During a “state of the state” speech to kick off his third term, Cuomo said a new congestion pricing plan would be part of his ambitious agenda over the next 100 days. The agenda also includes additional efforts like banning plastic bags and 100 percent carbon-free energy by 2040. Now that Democrats have unified control of New York government, this climate-friendly wish list could quickly become reality.

Congestion pricing would vault New York City towards a car-free future, and cement its leadership role on tackling climate change. But the fee wouldn’t kick in until sometime after 2021 and a lot could still change.

The idea of congestion pricing is simple: In a dense urban environment with great public transportation like lower Manhattan, operating a private passenger vehicle is actually harmful for society. Cars are dirty, loud, dangerous, and take up tons of space. If they get more expensive, fewer people will use them, carbon emissions will go down, and the streets will be safer — a win for everyone. Watch our video team explain the concept:

In New York, public backing for congestion pricing is on the rise. Public transit commuters outnumber auto commuters 30-to-1 in some parts of NYC, and there’s a growing support particularly among lower-income New Yorkers who want to see more investment in subways and buses as the system continues to literally fall apart in the aftermath of hurricanes and decades of deferred maintenance.

Congestion pricing isn’t new — it’s been in the works in NYC for a long time. When it first opened way back in 1883, the Brooklyn Bridge charged horse-drawn carriages a fee to limit traffic downtown but the practice was eventually abandoned after public outcry. A 2008 plan under former Mayor Michael Bloomberg to put a congestion price on automobiles didn’t make it through the state legislature.

Cuomo has proposed a $11.52 fee to limit vehicle traffic below 60th Street, and expects the plan to provide a “reliable funding stream” for public transit in the city, especially in underserved areas, raising $15 billion in an unspecified amount of time.

In other cities around the world, congestion pricing has proven effective at reducing vehicle use. London launched its system in 2003 and traffic has dropped by over 15 percent.
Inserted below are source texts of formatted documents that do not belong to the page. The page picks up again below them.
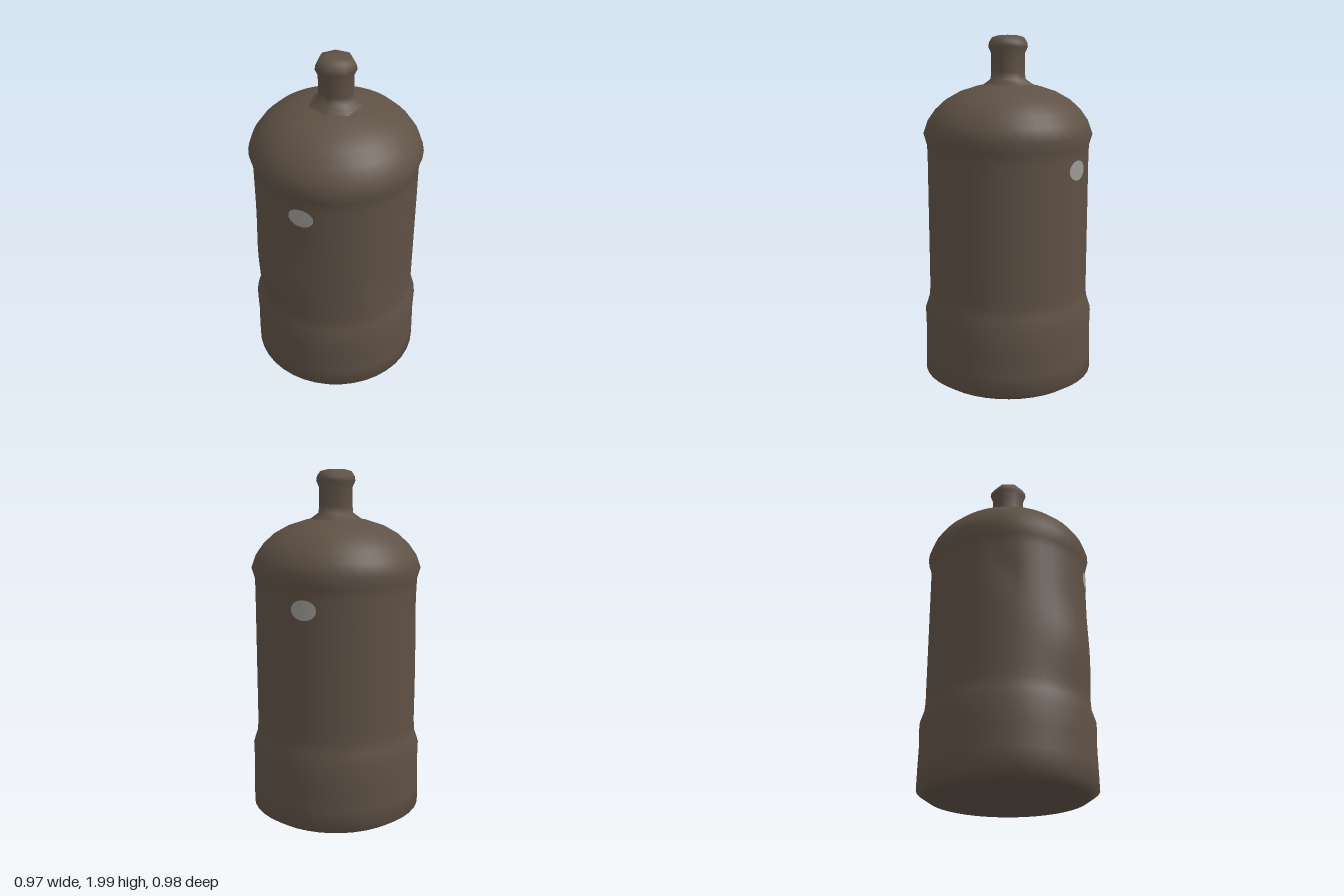
import * as THREE from 'three';
import { mergeVertices } from 'three/addons/utils/BufferGeometryUtils.js';

const bodyColour = new THREE.MeshStandardMaterial({ color: 0x5f5145 });
bodyColour.name = 'dark brown';
const spotColour = new THREE.MeshStandardMaterial({ color: 0x9c9a95 });
spotColour.name = 'grey';

// Local dents and bulges: angle from the front, height, angular width, vertical width, depth
const bumps = [
  [0, 0.8, 0.45, 0.2, 0.03],
  [-0.94, 1.2, 0.12, 0.12, -0.02],
  [1.57, 0.8, 0.15, 0.15, -0.012],
  [0, 0.44, 0.2, 0.04, 0.008],
];

// Turned shape with smooth shared normals, optionally dented
function turned(name, profile, sides, dents = []) {
  let geo = new THREE.LatheGeometry(profile.map(([r, y]) => new THREE.Vector2(r, y)), sides);
  geo.deleteAttribute('uv');
  geo.deleteAttribute('normal');
  geo = mergeVertices(geo, 1e-4);
  const p = geo.attributes.position;
  for (let i = 0; i < p.count; i++) {
    const x = p.getX(i), y = p.getY(i), z = p.getZ(i), r = Math.hypot(x, z);
    if (r < 0.3) continue;
    const a = Math.atan2(x, z);
    let d = 0;
    for (const [a0, y0, wa, wy, depth] of dents) {
      d += depth * Math.exp(-(((a - a0) / wa) ** 2) - ((y - y0) / wy) ** 2);
    }
    p.setX(i, x * (1 + d / r));
    p.setZ(i, z * (1 + d / r));
  }
  geo.computeVertexNormals();
  const mesh = new THREE.Mesh(geo, bodyColour);
  mesh.name = name;
  return mesh;
}

// Oval marking wrapped round the wall
function spot(name, angle) {
  const geo = new THREE.RingGeometry(0.001, 1, 24, 3);
  const p = geo.attributes.position;
  const radius = 0.46;
  for (let i = 0; i < p.count; i++) {
    const a = angle + (p.getX(i) * 0.072) / radius;
    p.setXYZ(i, Math.sin(a) * radius, 1.285 + p.getY(i) * 0.055, Math.cos(a) * radius);
  }
  geo.computeVertexNormals();
  const mesh = new THREE.Mesh(geo, spotColour);
  mesh.name = name;
  return mesh;
}

export function createModel() {
  const model = new THREE.Group();
  model.name = 'bottle';

  // Base band, straight wall and domed shoulder
  const wall = [];
  for (let y = 0.56; y < 1.39; y += 0.06) wall.push([0.457, y]);
  model.add(turned('body', [
    [0, 0.012], [0.2, 0.01], [0.32, 0.013], [0.43, 0.032], [0.487, 0.07],
    [0.485, 0.18], [0.482, 0.3], [0.485, 0.43], [0.462, 0.5],
    ...wall,
    [0.459, 1.4], [0.477, 1.46], [0.452, 1.53], [0.41, 1.59], [0.35, 1.645],
    [0.27, 1.69], [0.17, 1.722], [0.09, 1.735], [0, 1.74],
  ], 40, bumps));

  // Seven-sided neck with a capped rim
  const neck = turned('neck', [
    [0.15, 1.725], [0.1, 1.76], [0.096, 1.8], [0.096, 1.9], [0.112, 1.935],
    [0.108, 1.96], [0.09, 1.988], [0.05, 1.998], [0, 2],
  ], 7);
  neck.rotation.y = Math.PI;
  model.add(neck);

  // Matching markings on opposite sides
  model.add(spot('frontSpot', 0.47), spot('backSpot', 0.47 + Math.PI));
  return model;
}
More than 15 years later, London’s car surcharge has increased to around $15 per car, and if anything, critics say it doesn’t go far enough.

Charging cars about the price of a fully -loaded Chipotle steak burrito to enter the densest urban environment in America isn’t an all-out, breakneck, emergency-level mobilization on climate change — but it’s a start, and it will be an important testbed for expanding the common sense policy nationwide.